- TRY IT: Your reply should be made up of every line in the records below that holds the string "with".

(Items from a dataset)
------
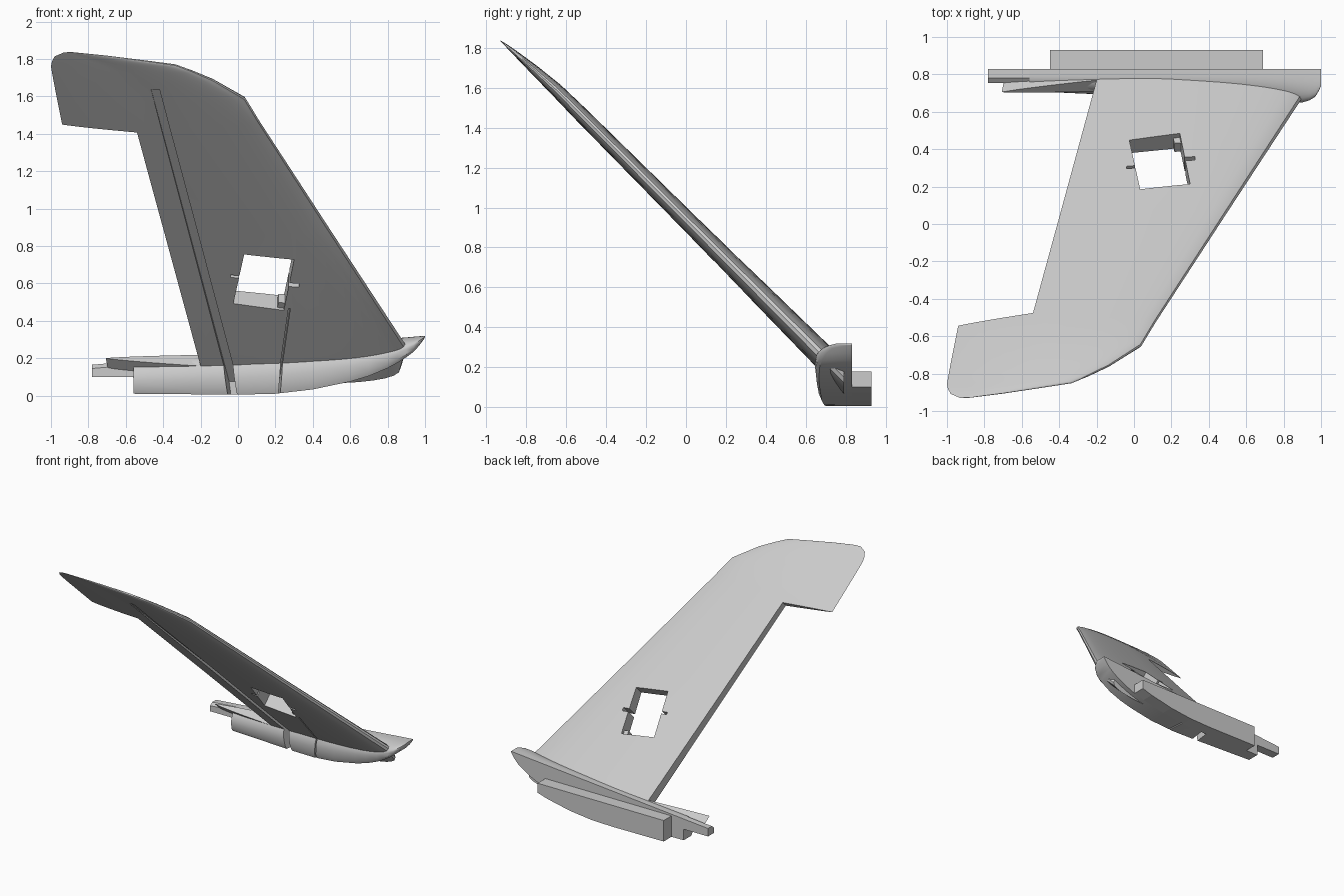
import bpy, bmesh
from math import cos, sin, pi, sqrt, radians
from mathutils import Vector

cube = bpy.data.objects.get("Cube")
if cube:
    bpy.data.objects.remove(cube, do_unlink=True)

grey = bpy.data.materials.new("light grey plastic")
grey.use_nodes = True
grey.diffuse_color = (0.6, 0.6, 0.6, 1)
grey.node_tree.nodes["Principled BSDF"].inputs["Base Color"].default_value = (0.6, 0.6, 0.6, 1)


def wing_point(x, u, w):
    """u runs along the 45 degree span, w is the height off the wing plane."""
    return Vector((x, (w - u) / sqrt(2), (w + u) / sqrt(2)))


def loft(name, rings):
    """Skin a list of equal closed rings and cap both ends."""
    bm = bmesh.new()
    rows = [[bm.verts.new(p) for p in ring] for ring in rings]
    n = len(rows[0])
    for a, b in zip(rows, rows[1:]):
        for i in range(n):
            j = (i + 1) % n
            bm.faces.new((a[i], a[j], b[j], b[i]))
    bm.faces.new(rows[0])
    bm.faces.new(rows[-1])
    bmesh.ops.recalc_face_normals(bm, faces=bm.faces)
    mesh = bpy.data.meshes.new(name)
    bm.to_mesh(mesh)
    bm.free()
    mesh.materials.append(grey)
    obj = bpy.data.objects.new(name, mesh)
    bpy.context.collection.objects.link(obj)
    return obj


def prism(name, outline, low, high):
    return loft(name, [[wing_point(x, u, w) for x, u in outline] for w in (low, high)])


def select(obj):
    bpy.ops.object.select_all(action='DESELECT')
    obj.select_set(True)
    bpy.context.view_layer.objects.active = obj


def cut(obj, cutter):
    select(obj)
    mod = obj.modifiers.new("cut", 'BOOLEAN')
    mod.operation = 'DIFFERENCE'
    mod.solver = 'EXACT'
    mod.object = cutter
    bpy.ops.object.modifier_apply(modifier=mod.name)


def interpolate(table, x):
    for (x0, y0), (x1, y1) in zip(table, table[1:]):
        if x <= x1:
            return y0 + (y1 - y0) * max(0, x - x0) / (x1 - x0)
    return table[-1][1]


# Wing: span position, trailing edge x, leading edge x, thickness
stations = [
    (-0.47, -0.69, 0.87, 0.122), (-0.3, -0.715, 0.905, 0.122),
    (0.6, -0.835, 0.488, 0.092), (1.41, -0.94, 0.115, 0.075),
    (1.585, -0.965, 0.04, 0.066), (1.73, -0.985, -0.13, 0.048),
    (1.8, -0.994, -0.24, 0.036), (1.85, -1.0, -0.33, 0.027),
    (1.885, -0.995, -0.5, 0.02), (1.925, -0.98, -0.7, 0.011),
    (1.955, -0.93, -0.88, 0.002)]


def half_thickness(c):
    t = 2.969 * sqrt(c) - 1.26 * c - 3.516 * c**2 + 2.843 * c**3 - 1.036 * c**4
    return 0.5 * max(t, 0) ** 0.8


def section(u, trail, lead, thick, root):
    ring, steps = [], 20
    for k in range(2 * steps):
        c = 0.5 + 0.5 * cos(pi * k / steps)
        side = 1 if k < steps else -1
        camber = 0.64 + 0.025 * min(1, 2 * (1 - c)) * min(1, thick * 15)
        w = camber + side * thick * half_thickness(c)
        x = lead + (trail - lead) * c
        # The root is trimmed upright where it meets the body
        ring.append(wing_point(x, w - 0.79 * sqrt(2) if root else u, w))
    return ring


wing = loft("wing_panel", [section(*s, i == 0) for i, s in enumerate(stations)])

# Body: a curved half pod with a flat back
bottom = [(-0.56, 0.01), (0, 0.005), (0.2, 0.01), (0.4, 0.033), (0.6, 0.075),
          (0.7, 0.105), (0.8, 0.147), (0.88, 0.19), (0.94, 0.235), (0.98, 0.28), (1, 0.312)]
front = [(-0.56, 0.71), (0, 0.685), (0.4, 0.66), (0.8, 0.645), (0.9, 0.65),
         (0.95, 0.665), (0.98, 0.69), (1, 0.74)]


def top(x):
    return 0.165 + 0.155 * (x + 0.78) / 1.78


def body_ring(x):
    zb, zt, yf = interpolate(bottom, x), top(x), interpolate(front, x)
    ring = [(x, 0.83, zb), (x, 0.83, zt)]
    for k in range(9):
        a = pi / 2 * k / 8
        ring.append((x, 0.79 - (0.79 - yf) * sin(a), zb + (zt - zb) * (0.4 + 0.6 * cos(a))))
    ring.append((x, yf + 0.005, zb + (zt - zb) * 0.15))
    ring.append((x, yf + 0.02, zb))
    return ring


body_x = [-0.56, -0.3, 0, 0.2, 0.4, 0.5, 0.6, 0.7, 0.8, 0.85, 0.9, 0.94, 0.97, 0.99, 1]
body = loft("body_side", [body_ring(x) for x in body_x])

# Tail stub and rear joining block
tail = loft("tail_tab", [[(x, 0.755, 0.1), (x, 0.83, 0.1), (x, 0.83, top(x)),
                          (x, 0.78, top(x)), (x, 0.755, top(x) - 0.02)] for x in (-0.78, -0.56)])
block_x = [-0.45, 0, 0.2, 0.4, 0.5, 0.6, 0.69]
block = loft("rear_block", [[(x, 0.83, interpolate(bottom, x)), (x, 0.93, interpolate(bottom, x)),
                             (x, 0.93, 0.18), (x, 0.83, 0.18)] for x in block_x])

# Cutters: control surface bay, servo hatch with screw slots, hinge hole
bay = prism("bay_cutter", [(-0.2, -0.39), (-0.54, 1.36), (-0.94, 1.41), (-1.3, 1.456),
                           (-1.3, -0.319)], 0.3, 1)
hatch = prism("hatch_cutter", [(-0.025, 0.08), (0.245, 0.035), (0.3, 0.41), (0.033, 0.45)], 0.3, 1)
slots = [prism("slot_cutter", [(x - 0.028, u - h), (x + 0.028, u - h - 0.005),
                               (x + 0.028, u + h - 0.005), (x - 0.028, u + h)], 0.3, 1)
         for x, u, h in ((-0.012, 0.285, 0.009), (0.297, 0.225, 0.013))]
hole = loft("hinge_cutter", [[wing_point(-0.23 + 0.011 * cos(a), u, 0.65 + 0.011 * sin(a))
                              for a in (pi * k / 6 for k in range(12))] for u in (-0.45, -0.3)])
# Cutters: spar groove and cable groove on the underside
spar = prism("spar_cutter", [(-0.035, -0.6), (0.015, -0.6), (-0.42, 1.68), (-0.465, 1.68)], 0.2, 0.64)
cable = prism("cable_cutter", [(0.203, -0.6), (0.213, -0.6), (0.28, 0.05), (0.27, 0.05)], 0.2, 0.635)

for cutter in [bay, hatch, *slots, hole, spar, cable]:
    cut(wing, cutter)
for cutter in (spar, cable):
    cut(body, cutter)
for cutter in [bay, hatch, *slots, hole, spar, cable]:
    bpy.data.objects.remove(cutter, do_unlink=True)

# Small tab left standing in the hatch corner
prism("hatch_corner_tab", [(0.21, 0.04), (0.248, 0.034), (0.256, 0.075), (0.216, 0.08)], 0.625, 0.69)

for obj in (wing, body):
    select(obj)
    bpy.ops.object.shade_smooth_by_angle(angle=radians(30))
------
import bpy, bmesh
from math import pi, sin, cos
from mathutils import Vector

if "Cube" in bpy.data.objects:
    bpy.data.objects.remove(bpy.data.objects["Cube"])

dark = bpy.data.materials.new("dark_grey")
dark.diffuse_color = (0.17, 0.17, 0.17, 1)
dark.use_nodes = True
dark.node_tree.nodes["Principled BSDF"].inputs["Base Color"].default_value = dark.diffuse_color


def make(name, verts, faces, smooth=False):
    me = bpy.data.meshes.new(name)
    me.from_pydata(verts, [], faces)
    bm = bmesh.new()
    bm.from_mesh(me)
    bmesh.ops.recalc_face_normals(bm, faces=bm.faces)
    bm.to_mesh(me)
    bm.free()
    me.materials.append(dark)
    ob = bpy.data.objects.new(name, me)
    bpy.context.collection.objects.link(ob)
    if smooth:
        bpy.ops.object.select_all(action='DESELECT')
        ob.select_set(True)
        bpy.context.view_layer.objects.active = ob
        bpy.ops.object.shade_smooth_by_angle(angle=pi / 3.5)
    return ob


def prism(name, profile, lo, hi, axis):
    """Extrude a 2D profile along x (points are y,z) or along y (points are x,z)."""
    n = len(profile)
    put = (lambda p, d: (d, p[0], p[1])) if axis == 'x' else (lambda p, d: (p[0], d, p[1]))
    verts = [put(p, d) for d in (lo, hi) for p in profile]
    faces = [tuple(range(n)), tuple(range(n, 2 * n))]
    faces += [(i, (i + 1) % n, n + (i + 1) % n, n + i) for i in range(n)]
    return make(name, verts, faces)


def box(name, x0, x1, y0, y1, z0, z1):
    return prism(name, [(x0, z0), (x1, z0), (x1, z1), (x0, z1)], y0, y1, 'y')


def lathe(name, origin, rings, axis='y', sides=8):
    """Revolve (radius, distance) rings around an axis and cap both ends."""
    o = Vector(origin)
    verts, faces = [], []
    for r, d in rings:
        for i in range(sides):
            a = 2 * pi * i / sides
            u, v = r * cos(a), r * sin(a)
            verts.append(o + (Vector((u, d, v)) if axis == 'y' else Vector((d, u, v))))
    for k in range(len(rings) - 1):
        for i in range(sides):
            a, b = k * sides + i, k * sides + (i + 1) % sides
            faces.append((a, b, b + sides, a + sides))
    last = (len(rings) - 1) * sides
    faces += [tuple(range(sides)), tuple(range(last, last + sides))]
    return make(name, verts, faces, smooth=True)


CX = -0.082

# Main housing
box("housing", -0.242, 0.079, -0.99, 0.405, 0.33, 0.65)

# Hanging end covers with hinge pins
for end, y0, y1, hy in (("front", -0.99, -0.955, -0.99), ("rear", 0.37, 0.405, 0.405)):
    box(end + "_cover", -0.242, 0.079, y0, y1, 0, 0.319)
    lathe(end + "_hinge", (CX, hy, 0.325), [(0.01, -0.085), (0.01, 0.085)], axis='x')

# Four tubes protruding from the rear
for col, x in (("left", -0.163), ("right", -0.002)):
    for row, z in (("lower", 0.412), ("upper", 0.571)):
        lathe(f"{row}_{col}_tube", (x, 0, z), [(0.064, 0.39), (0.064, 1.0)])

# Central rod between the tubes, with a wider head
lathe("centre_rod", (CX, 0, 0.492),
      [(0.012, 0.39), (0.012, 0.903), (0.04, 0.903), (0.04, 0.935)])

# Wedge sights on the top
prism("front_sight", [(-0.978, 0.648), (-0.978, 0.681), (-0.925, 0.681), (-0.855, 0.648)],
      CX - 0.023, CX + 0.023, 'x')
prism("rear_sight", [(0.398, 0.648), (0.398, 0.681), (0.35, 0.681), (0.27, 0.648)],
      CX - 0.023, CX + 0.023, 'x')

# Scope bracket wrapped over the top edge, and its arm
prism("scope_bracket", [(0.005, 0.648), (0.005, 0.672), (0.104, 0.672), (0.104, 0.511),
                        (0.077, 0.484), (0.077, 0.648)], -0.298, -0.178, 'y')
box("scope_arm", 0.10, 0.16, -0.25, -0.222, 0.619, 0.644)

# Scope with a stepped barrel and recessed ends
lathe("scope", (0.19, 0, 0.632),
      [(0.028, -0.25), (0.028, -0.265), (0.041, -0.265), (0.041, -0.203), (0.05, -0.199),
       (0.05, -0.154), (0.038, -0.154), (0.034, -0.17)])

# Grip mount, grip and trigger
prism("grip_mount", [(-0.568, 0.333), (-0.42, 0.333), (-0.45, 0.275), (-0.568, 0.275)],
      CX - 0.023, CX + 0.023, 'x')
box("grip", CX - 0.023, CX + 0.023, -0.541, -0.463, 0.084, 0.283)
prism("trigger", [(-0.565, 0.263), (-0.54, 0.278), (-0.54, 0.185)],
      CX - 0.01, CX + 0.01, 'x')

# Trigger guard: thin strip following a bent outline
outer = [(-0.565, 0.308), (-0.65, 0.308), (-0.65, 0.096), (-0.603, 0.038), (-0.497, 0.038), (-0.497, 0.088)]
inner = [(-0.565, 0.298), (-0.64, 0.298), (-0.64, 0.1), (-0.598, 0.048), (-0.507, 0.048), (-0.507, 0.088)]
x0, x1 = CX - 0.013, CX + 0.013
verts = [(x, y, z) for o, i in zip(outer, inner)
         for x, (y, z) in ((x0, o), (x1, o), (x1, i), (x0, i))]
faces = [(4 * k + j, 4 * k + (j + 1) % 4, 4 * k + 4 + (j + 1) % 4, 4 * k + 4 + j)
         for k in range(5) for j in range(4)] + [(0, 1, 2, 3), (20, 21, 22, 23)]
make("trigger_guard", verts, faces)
------
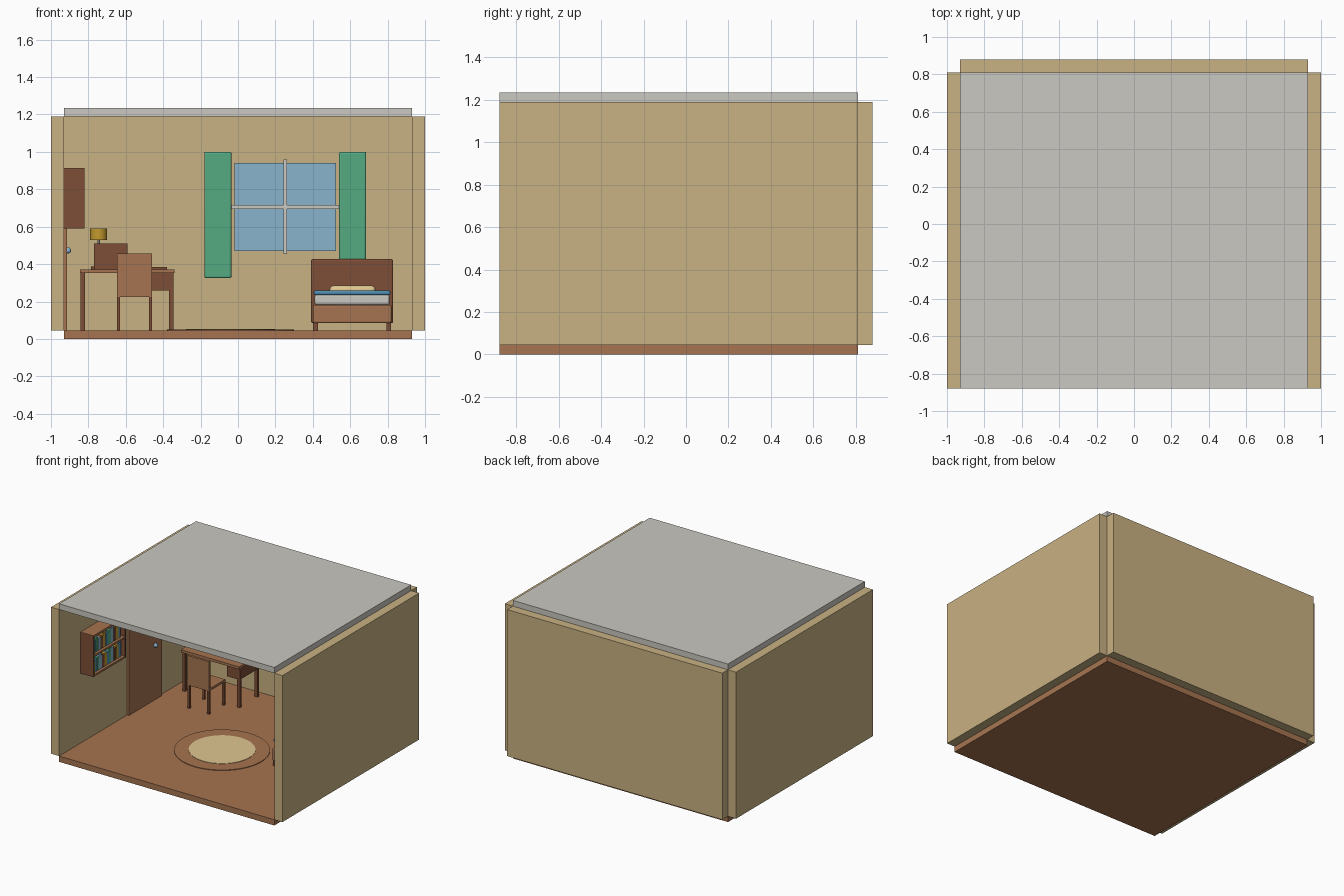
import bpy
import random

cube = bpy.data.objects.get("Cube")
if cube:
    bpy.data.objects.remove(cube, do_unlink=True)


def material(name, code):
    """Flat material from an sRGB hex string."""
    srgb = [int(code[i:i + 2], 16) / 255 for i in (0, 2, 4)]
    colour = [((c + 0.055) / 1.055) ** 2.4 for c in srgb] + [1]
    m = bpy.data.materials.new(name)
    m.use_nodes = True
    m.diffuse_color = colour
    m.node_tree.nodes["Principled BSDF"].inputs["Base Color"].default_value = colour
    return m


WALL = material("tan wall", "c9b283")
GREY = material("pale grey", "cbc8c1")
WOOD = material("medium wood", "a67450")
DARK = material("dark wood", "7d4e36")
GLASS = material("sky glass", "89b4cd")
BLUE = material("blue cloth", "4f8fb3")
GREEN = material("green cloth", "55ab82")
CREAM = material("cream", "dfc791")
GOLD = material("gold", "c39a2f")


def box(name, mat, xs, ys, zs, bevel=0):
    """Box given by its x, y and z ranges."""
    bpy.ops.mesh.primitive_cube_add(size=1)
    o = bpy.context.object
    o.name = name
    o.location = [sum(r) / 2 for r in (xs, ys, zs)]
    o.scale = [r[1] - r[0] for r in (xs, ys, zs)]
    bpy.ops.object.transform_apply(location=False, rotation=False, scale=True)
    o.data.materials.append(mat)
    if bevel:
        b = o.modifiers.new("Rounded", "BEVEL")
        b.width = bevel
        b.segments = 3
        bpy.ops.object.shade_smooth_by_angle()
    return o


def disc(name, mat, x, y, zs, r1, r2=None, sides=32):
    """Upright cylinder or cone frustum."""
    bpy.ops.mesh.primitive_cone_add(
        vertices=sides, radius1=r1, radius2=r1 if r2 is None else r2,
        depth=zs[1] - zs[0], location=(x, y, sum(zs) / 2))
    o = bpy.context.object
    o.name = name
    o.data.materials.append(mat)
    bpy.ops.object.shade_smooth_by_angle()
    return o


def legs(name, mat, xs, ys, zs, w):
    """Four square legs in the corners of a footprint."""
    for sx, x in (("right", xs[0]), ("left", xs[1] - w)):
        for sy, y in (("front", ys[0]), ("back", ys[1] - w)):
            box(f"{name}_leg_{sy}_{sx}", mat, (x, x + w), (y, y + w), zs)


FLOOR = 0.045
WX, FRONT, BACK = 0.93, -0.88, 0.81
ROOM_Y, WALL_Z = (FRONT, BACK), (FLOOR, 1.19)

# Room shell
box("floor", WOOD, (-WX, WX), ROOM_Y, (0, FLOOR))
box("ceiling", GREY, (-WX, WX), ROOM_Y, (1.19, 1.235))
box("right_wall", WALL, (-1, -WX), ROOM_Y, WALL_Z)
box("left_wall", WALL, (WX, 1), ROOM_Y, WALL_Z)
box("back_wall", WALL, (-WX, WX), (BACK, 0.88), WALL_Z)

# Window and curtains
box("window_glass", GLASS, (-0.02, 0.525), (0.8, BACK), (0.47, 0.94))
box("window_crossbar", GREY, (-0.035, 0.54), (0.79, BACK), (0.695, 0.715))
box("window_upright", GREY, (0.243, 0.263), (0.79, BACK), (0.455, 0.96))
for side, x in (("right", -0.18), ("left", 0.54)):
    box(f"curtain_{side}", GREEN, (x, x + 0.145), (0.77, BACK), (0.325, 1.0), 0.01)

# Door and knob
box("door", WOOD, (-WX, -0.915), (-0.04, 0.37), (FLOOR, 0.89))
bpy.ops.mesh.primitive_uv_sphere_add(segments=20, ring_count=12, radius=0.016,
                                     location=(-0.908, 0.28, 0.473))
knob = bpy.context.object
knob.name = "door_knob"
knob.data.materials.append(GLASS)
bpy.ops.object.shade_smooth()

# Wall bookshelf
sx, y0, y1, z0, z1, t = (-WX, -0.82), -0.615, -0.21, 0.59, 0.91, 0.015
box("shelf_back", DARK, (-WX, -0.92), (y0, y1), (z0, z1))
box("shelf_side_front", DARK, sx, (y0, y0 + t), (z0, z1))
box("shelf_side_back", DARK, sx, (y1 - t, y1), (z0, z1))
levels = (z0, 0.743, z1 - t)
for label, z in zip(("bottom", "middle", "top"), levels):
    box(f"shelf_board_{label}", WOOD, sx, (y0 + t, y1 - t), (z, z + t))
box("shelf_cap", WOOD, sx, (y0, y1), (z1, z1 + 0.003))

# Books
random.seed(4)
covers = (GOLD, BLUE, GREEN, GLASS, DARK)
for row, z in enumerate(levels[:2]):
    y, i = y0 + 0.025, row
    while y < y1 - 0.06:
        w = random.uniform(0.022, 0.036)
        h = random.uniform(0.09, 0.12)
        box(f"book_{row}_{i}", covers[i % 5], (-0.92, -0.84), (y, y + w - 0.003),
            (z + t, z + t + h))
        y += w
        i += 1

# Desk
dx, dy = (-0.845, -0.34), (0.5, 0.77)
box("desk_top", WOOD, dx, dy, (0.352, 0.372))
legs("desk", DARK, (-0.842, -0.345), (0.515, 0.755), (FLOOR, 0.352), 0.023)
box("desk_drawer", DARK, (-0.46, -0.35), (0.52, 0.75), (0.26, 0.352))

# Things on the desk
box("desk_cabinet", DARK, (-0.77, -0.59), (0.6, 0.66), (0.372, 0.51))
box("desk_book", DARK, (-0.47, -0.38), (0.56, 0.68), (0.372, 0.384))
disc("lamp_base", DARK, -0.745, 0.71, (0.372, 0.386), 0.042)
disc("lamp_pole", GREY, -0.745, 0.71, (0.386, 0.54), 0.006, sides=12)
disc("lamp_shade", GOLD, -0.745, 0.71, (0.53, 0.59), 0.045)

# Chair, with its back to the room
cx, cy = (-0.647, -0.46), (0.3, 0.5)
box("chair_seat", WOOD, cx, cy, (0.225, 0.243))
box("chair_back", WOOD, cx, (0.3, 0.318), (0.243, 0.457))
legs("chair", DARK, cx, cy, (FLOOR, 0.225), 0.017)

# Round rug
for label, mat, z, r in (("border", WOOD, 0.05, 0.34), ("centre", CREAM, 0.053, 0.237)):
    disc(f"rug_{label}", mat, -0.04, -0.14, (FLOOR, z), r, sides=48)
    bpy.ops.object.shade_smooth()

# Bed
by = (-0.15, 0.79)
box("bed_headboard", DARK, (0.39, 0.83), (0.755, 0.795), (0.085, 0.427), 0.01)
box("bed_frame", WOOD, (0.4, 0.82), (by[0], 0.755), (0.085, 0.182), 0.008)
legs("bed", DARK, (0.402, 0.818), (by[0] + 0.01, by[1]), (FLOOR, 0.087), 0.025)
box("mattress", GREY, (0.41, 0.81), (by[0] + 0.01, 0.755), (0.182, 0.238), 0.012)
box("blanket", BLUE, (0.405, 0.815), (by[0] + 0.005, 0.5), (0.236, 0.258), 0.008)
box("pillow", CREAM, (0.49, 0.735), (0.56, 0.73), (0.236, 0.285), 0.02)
------
- TASK SOLUTION:
# Body: a curved half pod with a flat back
# Cutters: control surface bay, servo hatch with screw slots, hinge hole
# Hanging end covers with hinge pins
# Central rod between the tubes, with a wider head
# Scope with a stepped barrel and recessed ends
# Chair, with its back to the room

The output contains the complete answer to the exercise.